**Dataset entries**.

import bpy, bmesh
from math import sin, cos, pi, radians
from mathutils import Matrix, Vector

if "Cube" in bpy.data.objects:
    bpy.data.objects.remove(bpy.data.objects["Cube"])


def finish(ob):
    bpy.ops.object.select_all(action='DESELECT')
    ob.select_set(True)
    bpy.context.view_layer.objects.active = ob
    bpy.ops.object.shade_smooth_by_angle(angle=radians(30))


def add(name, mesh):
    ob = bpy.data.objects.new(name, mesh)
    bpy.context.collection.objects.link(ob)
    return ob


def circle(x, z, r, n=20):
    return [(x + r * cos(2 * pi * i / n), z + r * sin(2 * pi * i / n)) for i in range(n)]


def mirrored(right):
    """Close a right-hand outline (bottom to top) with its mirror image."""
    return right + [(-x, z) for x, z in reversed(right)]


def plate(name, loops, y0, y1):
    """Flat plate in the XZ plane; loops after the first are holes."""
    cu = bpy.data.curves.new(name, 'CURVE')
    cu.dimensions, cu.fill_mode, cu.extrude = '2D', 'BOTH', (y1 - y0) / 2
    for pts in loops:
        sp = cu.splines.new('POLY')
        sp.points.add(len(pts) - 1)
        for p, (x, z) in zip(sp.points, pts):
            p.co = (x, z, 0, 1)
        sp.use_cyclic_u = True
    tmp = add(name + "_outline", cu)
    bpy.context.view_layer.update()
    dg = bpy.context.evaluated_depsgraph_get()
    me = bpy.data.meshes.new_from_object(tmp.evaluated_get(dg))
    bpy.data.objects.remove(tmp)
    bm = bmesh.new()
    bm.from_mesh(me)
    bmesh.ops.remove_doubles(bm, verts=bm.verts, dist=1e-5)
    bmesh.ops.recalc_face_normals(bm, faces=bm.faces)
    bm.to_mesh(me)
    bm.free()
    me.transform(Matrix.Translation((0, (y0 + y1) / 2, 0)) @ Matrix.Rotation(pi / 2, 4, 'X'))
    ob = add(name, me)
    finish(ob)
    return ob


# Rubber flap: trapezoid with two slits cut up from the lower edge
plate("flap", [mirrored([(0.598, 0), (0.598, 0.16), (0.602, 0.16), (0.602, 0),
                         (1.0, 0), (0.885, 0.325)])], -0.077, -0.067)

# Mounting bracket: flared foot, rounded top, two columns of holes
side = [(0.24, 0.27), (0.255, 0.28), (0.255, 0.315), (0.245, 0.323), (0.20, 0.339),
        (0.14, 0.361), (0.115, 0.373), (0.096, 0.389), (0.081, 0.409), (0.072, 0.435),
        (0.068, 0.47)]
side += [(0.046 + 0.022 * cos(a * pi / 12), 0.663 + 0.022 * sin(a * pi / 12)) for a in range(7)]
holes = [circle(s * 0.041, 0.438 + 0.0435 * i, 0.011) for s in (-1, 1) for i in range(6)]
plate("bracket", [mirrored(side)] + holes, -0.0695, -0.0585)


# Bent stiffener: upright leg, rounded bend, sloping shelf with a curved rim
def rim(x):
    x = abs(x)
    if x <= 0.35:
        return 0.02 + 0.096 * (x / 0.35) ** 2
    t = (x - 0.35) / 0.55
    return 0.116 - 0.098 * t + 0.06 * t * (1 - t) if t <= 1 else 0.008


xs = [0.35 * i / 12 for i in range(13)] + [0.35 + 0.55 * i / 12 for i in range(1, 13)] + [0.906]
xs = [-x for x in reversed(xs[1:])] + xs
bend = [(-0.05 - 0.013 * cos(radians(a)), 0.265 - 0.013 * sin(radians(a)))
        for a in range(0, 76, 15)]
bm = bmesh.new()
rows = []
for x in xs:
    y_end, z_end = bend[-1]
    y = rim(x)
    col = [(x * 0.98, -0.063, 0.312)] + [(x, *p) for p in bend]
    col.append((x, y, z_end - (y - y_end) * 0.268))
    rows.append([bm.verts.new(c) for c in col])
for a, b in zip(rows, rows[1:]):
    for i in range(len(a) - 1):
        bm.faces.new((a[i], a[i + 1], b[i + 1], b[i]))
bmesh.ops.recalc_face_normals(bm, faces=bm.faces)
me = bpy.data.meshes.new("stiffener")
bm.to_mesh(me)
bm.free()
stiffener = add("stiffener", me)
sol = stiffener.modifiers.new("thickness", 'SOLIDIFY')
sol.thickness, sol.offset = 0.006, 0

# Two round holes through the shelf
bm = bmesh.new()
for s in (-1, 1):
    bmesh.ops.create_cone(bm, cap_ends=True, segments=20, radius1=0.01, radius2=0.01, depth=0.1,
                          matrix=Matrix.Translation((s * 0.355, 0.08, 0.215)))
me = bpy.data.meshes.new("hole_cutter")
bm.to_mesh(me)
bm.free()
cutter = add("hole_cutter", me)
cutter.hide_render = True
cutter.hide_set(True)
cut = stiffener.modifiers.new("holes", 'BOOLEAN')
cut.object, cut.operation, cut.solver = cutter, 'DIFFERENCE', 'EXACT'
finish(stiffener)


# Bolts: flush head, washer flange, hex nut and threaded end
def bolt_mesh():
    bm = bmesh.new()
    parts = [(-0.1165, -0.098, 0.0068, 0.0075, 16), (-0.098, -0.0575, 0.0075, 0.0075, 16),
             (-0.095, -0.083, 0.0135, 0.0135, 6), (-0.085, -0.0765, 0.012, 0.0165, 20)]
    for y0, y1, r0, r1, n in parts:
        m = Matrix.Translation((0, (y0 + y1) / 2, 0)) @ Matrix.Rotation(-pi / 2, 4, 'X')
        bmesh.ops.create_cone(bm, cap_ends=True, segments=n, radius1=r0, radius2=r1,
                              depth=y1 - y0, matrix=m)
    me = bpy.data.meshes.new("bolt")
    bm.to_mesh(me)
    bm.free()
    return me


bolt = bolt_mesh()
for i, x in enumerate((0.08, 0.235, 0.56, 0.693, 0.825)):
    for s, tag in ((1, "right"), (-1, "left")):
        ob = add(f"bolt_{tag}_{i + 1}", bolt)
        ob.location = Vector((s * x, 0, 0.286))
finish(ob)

**What you should do**.
Only the lines from the one with "for i, x in" to the end of the listing are wanted. Print them exactly, keeping both ends.

**Your solution**.
for i, x in enumerate((0.08, 0.235, 0.56, 0.693, 0.825)):
    for s, tag in ((1, "right"), (-1, "left")):
        ob = add(f"bolt_{tag}_{i + 1}", bolt)
        ob.location = Vector((s * x, 0, 0.286))
finish(ob)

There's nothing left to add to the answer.